Traveling to Darrington for Barrier Assessment Training was a journey that ended up being full of unexpected meaning for me. Memories of a land I had forgotten from childhood trips to Oso rose up around me in the form of mountains and general stores, rivers and bridges that we had floated under in tubes or rafts. Even the scent of the woods reminded me of warm summer days spent along the riverside, turning over rocks to see “periwinkles”, which I now know are caddisflies, and picking blackberries for my grandpa’s famous pies. It was just as striking to see how much had changed in my absence, too; the Oso slide, visible from the highway, was a stark and foreboding reminder of how very alive and dynamic this landscape was.

At Moe’s, a delightful cafe with friendly staff and great places to spend time with family and friends, the newest set of trainees and experienced assessors met under sunny skies, eager to learn. After introductions and with a game plan in mind, we traveled to our first culvert. Though eager, I was a little nervous— my background was primarily in human-facing, customer service-type roles and technology rather than field work, but this turned out to be no problem at all! Willingness to learn and to do a little forest exploration with integrity are all that are needed to help this cause.

At our first stop, we learned about the equipment we would be using, the process of assessing a culvert, and things to look out for during assessments. All the while, we were surrounded by nearly silent forest, with only the occasional passing car to remind us we were in a public space. Dividing into groups, some of us navigated down to the culvert, while others wrangled the data, and collectively bonded over the beauty of the place we found ourselves in.

Our next two stops were equally stunning, and through our work and our conversations, it was clear what we were doing was vitally important. Although many of us were interested in helping and protecting fish, learning the history of undersized culverts causing flooding, breaking down roadways, and destroying surrounding habitats, made it clear that this service is crucial not only for conservation and restoration, but the safety of our fellow adventurers and recreationalists.

To make the trip as fun as possible, I highly recommend bringing along plenty of water, clothes that are comfortable for climbing, crouching, and reaching and appropriate for the day’s weather, knee-high boots, waders, or shoes you are comfortable getting wet, sunscreen, and plenty of snacks or lunch to eat!
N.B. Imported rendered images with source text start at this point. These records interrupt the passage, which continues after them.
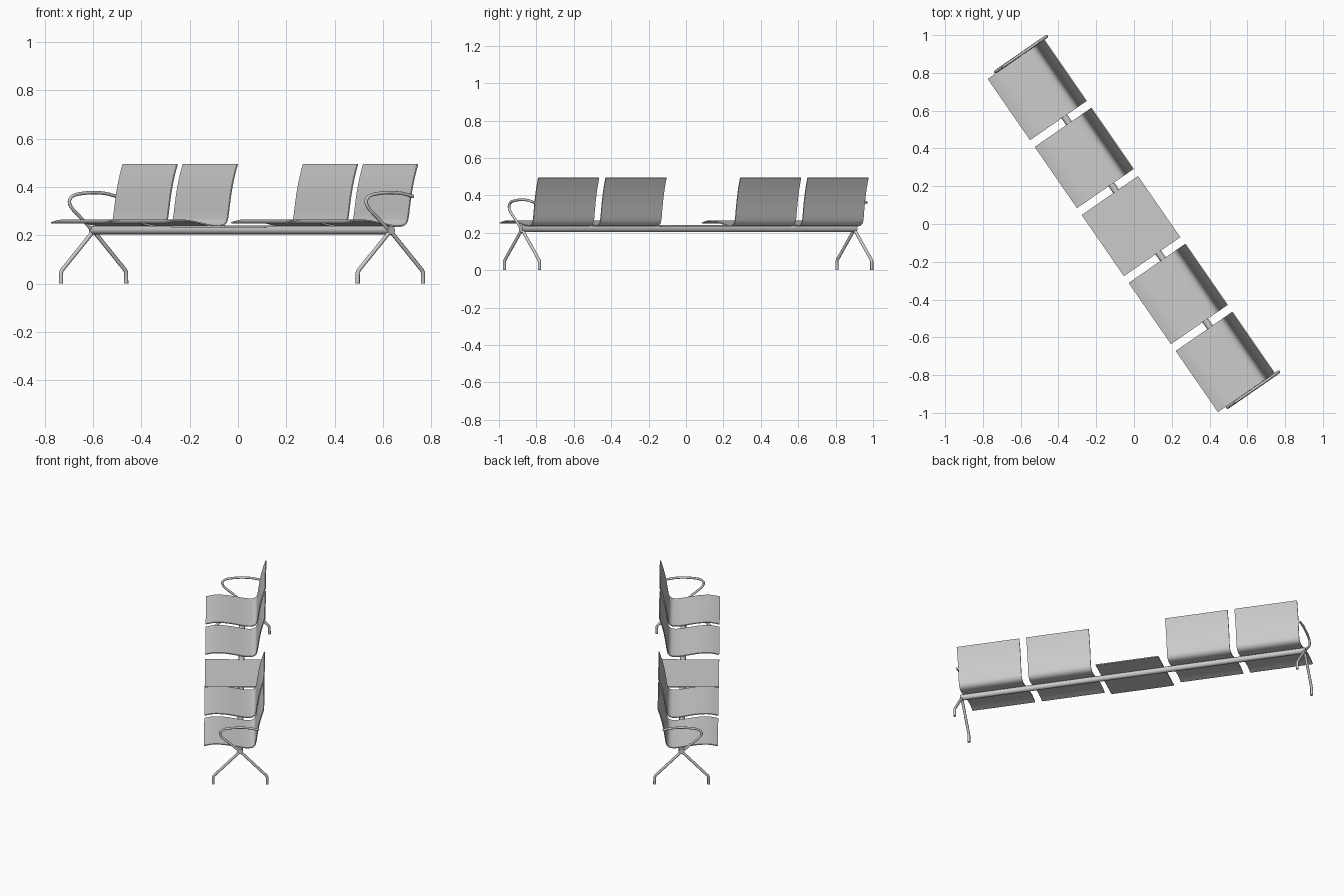
import bpy, bmesh, math
from mathutils import Matrix

if "Cube" in bpy.data.objects:
    bpy.data.objects.remove(bpy.data.objects["Cube"])

ANGLE = math.atan2(-0.8227, 0.5685)   # bench runs diagonally in plan
ROT = Matrix.Rotation(ANGLE, 4, 'Z')
PITCH, WIDTH = 0.4376, 0.394          # seat spacing and seat width
BEAM_Y, END_X = 0.02, 1.08            # beam offset, position of end frames


def smooth(obj, deg=40):
    bpy.ops.object.select_all(action='DESELECT')
    obj.select_set(True)
    bpy.context.view_layer.objects.active = obj
    bpy.ops.object.shade_smooth_by_angle(angle=math.radians(deg))


def add_mesh(name, bm):
    bmesh.ops.recalc_face_normals(bm, faces=bm.faces)
    bm.transform(ROT)
    me = bpy.data.meshes.new(name)
    bm.to_mesh(me)
    bm.free()
    obj = bpy.data.objects.new(name, me)
    bpy.context.collection.objects.link(obj)
    smooth(obj)
    return obj


def catmull(pts, n=5):
    p = [pts[0]] + list(pts) + [pts[-1]]
    out = []
    for i in range(1, len(p) - 2):
        for k in range(n):
            t = k / n
            out.append(tuple(
                0.5 * (2 * b + (c - a) * t + (2 * a - 5 * b + 4 * c - d) * t ** 2
                       + (3 * b - a - 3 * c + d) * t ** 3)
                for a, b, c, d in zip(p[i - 1], p[i], p[i + 1], p[i + 2])))
    return out + [tuple(pts[-1])]


def shell(name, x, profile, thick):
    """Sheet of given thickness following a (y, z) profile, extruded along x."""
    lo, hi = [], []
    for i, (y, z) in enumerate(profile):
        a, b = profile[max(i - 1, 0)], profile[min(i + 1, len(profile) - 1)]
        dy, dz = b[0] - a[0], b[1] - a[1]
        m = math.hypot(dy, dz)
        ny, nz = -dz / m * thick / 2, dy / m * thick / 2
        hi.append((y + ny, z + nz))
        lo.append((y - ny, z - nz))
    bm = bmesh.new()
    rows = [[[bm.verts.new((x + sx * WIDTH / 2, y, z)) for y, z in line]
             for line in (lo, hi)] for sx in (-1, 1)]
    (l0, h0), (l1, h1) = rows
    n = len(profile)
    for i in range(n - 1):
        for a, b in ((l0, l1), (l1, h1), (h1, h0), (h0, l0)):
            bm.faces.new((a[i], a[i + 1], b[i + 1], b[i]))
    for i in (0, n - 1):
        bm.faces.new((l0[i], l1[i], h1[i], h0[i]))
    return add_mesh(name, bm)


def tube(name, pts, radius):
    cu = bpy.data.curves.new(name, 'CURVE')
    cu.dimensions = '3D'
    cu.bevel_depth, cu.bevel_resolution, cu.use_fill_caps = radius, 4, True
    sp = cu.splines.new('POLY')
    sp.points.add(len(pts) - 1)
    for q, co in zip(sp.points, pts):
        q.co = (*co, 1)
    obj = bpy.data.objects.new(name, cu)
    bpy.context.collection.objects.link(obj)
    obj.rotation_euler.z = ANGLE
    bpy.ops.object.select_all(action='DESELECT')
    obj.select_set(True)
    bpy.context.view_layer.objects.active = obj
    bpy.ops.object.convert(target='MESH')
    smooth(bpy.context.view_layer.objects.active)


# One-piece seat and backrest shells, with a flat table in the middle
seat = catmull([(-0.200, 0.252), (-0.15, 0.262), (-0.10, 0.262), (-0.05, 0.256),
                (0.02, 0.243), (0.06, 0.238), (0.09, 0.241), (0.108, 0.255),
                (0.116, 0.28), (0.122, 0.32), (0.132, 0.38), (0.146, 0.44),
                (0.163, 0.495)])
for i in (-2, -1, 1, 2):
    shell(f"seat_shell_{i + 3}", i * PITCH, seat, 0.006)
shell("table_top", 0, [(-0.201, 0.237), (0.162, 0.237)], 0.007)

# Support beam
tube("support_beam", [(-END_X - 0.008, BEAM_Y, 0.221), (END_X + 0.008, BEAM_Y, 0.221)], 0.018)

# End frames: two splayed legs and a looped armrest
arm = catmull([(0, 0.215), (-0.061, 0.27), (-0.103, 0.306), (-0.12, 0.33),
               (-0.119, 0.35), (-0.10, 0.365), (-0.061, 0.373), (0, 0.377),
               (0.061, 0.373), (0.115, 0.361)])
for side, x in (("left", -END_X), ("right", END_X)):
    for part, d in (("front", -1), ("back", 1)):
        tube(f"{part}_leg_{side}", [(x, BEAM_Y + d * y, z) for y, z in
             ((0.164, 0), (0.164, 0.046), (0.159, 0.056), (0, 0.218))], 0.0085)
    tube(f"armrest_{side}", [(x, BEAM_Y + y, z) for y, z in arm], 0.007)
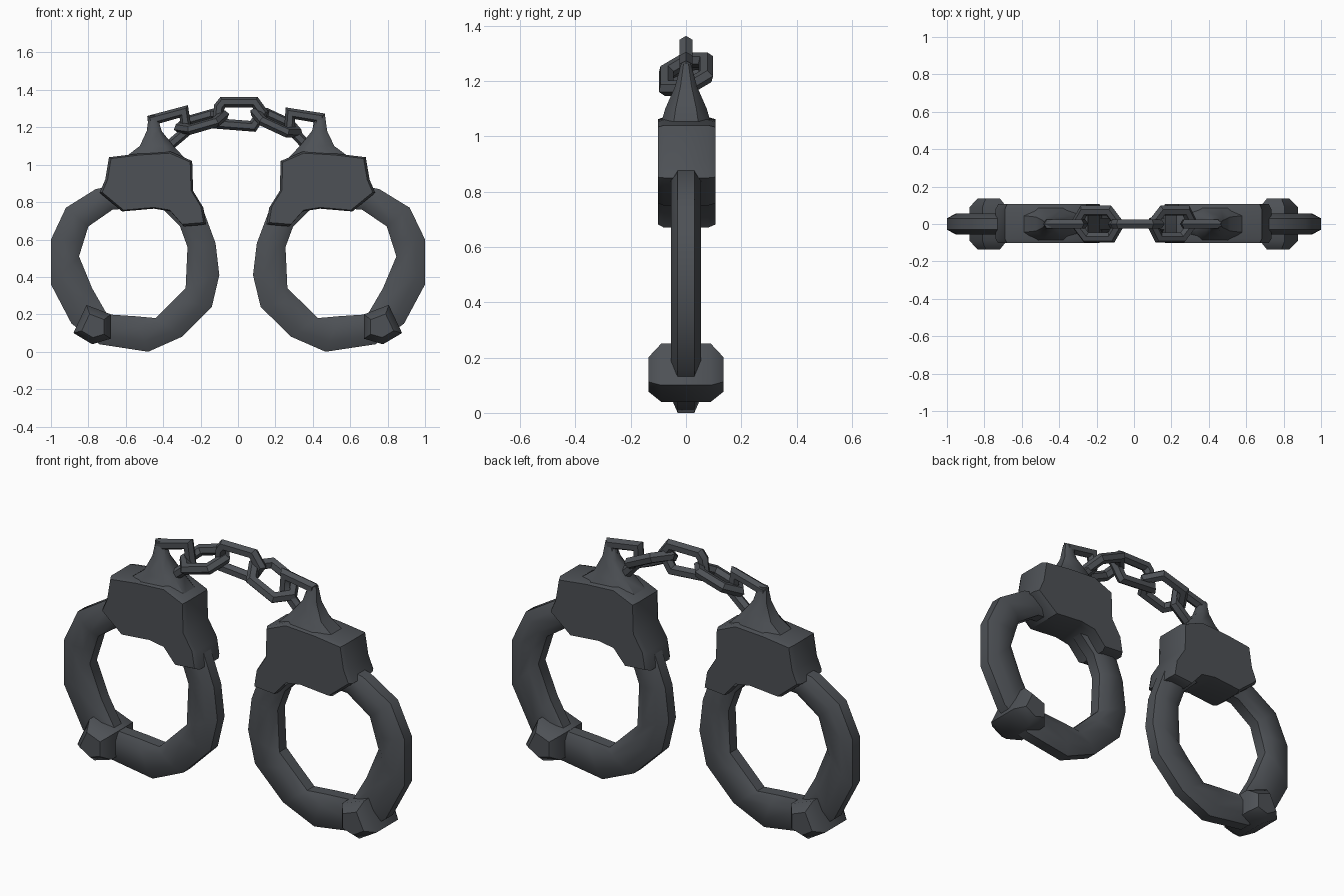
import bpy, bmesh, math
from mathutils import Vector, Matrix

cube = bpy.data.objects.get("Cube")
if cube:
    bpy.data.objects.remove(cube, do_unlink=True)

# One dark steel colour
steel = bpy.data.materials.new("dark_steel")
steel.use_nodes = True
colour = (0.075, 0.082, 0.092, 1)
steel.diffuse_color = colour
steel.node_tree.nodes["Principled BSDF"].inputs["Base Color"].default_value = colour


def loft(name, rings, closed=False):
    """Skin a list of equal-length point rings; cap the ends unless closed."""
    bm = bmesh.new()
    loops = [[bm.verts.new(p) for p in ring] for ring in rings]
    n = len(loops[0])
    pairs = list(zip(loops, loops[1:]))
    if closed:
        pairs.append((loops[-1], loops[0]))
    for a, b in pairs:
        for i in range(n):
            j = (i + 1) % n
            bm.faces.new((a[i], a[j], b[j], b[i]))
    if not closed:
        bm.faces.new(loops[0])
        bm.faces.new(loops[-1])
    bmesh.ops.recalc_face_normals(bm, faces=bm.faces)
    mesh = bpy.data.meshes.new(name)
    bm.to_mesh(mesh)
    bm.free()
    mesh.materials.append(steel)
    obj = bpy.data.objects.new(name, mesh)
    bpy.context.collection.objects.link(obj)
    bpy.ops.object.select_all(action='DESELECT')
    obj.select_set(True)
    bpy.context.view_layer.objects.active = obj
    bpy.ops.object.shade_smooth_by_angle(angle=math.radians(42))
    return obj


def link(name, points, normal, radius):
    """Closed six-sided tube round a flat loop of points."""
    pts = [Vector(p) for p in points]
    normal = Vector(normal).normalized()
    rings = []
    for i, p in enumerate(pts):
        d0 = (p - pts[i - 1]).normalized()
        d1 = (pts[(i + 1) % len(pts)] - p).normalized()
        t = (d0 + d1).normalized()
        side = t.cross(normal) / max(t.dot(d1), 0.7)
        rings.append([p + radius * (math.cos(a) * side + math.sin(a) * normal)
                      for a in (k * math.pi / 3 for k in range(6))])
    return loft(name, rings, closed=True)


def place(p, mirrored):
    x, y, z = p
    return Vector((1 - (x + 1) * 1.022 if mirrored else x, y, z))


def slab(name, outline, centre, layers, mirrored):
    """Outline in x and z, stacked along y with a scale for each layer."""
    cx, cz = centre
    loft(name, [[place((cx + (x - cx) * s, y, cz + (z - cz) * s), mirrored)
                 for x, z in outline] for y, s in layers])


# Outer and inner edge of the cuff ring, station by station
STATIONS = [
    ((-1, .60), (-.825, .59)), ((-.92, .77), (-.80, .67)),
    ((-.76, .87), (-.67, .76)), ((-.5, .92), (-.5, .77)),
    ((-.27, .87), (-.4, .76)), ((-.19, .77), (-.31, .67)),
    ((-.12, .58), (-.27, .56)), ((-.10, .41), (-.28, .34)),
    ((-.14, .24), (-.34, .28)), ((-.3, .08), (-.44, .18)),
    ((-.48, 0), (-.55, .19)), ((-.74, .04), (-.70, .20)),
    ((-.89, .15), (-.78, .34)), ((-1, .36), (-.85, .51)),
]
SECTION = [(0, .03), (.3, .055), (.75, .055), (1, .03)]
SECTION += [(u, -y) for u, y in reversed(SECTION)]

BODY = [(-.69, 1.04), (-.53, 1.06), (-.36, 1.07), (-.245, 1.02), (-.24, .86),
        (-.185, .77), (-.17, .68), (-.29, .67), (-.36, .75), (-.45, .765),
        (-.62, .75), (-.74, .85), (-.71, .92)]
CLASP = [(-.81, .25), (-.68, .20), (-.68, .07), (-.78, .04), (-.88, .10)]
# Neck rings: centre x, half width, half depth, height
NECK = [(-.45, .18, .098, 1.02), (-.435, .09, .075, 1.10),
        (-.448, .04, .04, 1.18), (-.455, .022, .018, 1.262)]
CHAMFERED = [(1, .5), (.5, 1), (-.5, 1), (-1, .5),
             (-1, -.5), (-.5, -1), (.5, -1), (1, -.5)]

for prefix, mirrored in (("right", False), ("left", True)):
    # Cuff ring
    loft(prefix + "_cuff_ring",
         [[place((o[0] + (i[0] - o[0]) * u, y, o[1] + (i[1] - o[1]) * u), mirrored)
           for u, y in SECTION] for o, i in STATIONS], closed=True)
    # Lock housing with hinge corner
    slab(prefix + "_lock_housing", BODY, (-.46, .9),
         [(-.102, .95), (-.08, 1), (.08, 1), (.107, .95)], mirrored)
    # Clasp barrel through the ring
    slab(prefix + "_clasp", CLASP, (-.77, .13),
         [(-.135, .6), (-.09, 1), (.09, 1), (.135, .6)], mirrored)
    # Tapered neck up to the chain
    loft(prefix + "_neck",
         [[place((cx + a * w, b * d, z), mirrored) for a, b in CHAMFERED]
          for cx, w, d, z in NECK])

# Upright chain links
UPRIGHT = {
    "right_end_link": [(-.44, 1.11), (-.455, 1.24), (-.29, 1.285),
                       (-.275, 1.18), (-.37, 1.10)],
    "middle_link": [(-.11, 1.22), (-.10, 1.31), (-.08, 1.335), (.09, 1.335),
                    (.13, 1.28), (.08, 1.205)],
    "left_end_link": [(.42, 1.12), (.435, 1.25), (.28, 1.275),
                      (.275, 1.20), (.36, 1.11)],
}
for name, loop in UPRIGHT.items():
    link(name, [(x, 0, z) for x, z in loop], (0, 1, 0), .028)

# Flat chain links, tilted along the arch and rolled a little
FLAT = [(.12, 0), (.07, .075), (-.07, .075), (-.12, 0), (-.07, -.075), (.07, -.075)]
for name, centre, pitch, roll in (("right_flat_link", (-.195, 0, 1.23), -16, 18),
                                  ("left_flat_link", (.205, 0, 1.225), 25, 18)):
    turn = (Matrix.Rotation(math.radians(pitch), 3, 'Y')
            @ Matrix.Rotation(math.radians(roll), 3, 'X'))
    link(name, [turn @ Vector((x, y, 0)) + Vector(centre) for x, y in FLAT],
         turn @ Vector((0, 0, 1)), .028)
Dannon holds a stadia rod and stands at the inlet of the 3rd culvert, made of metal, assessed for training on July 16 2022 in Darrington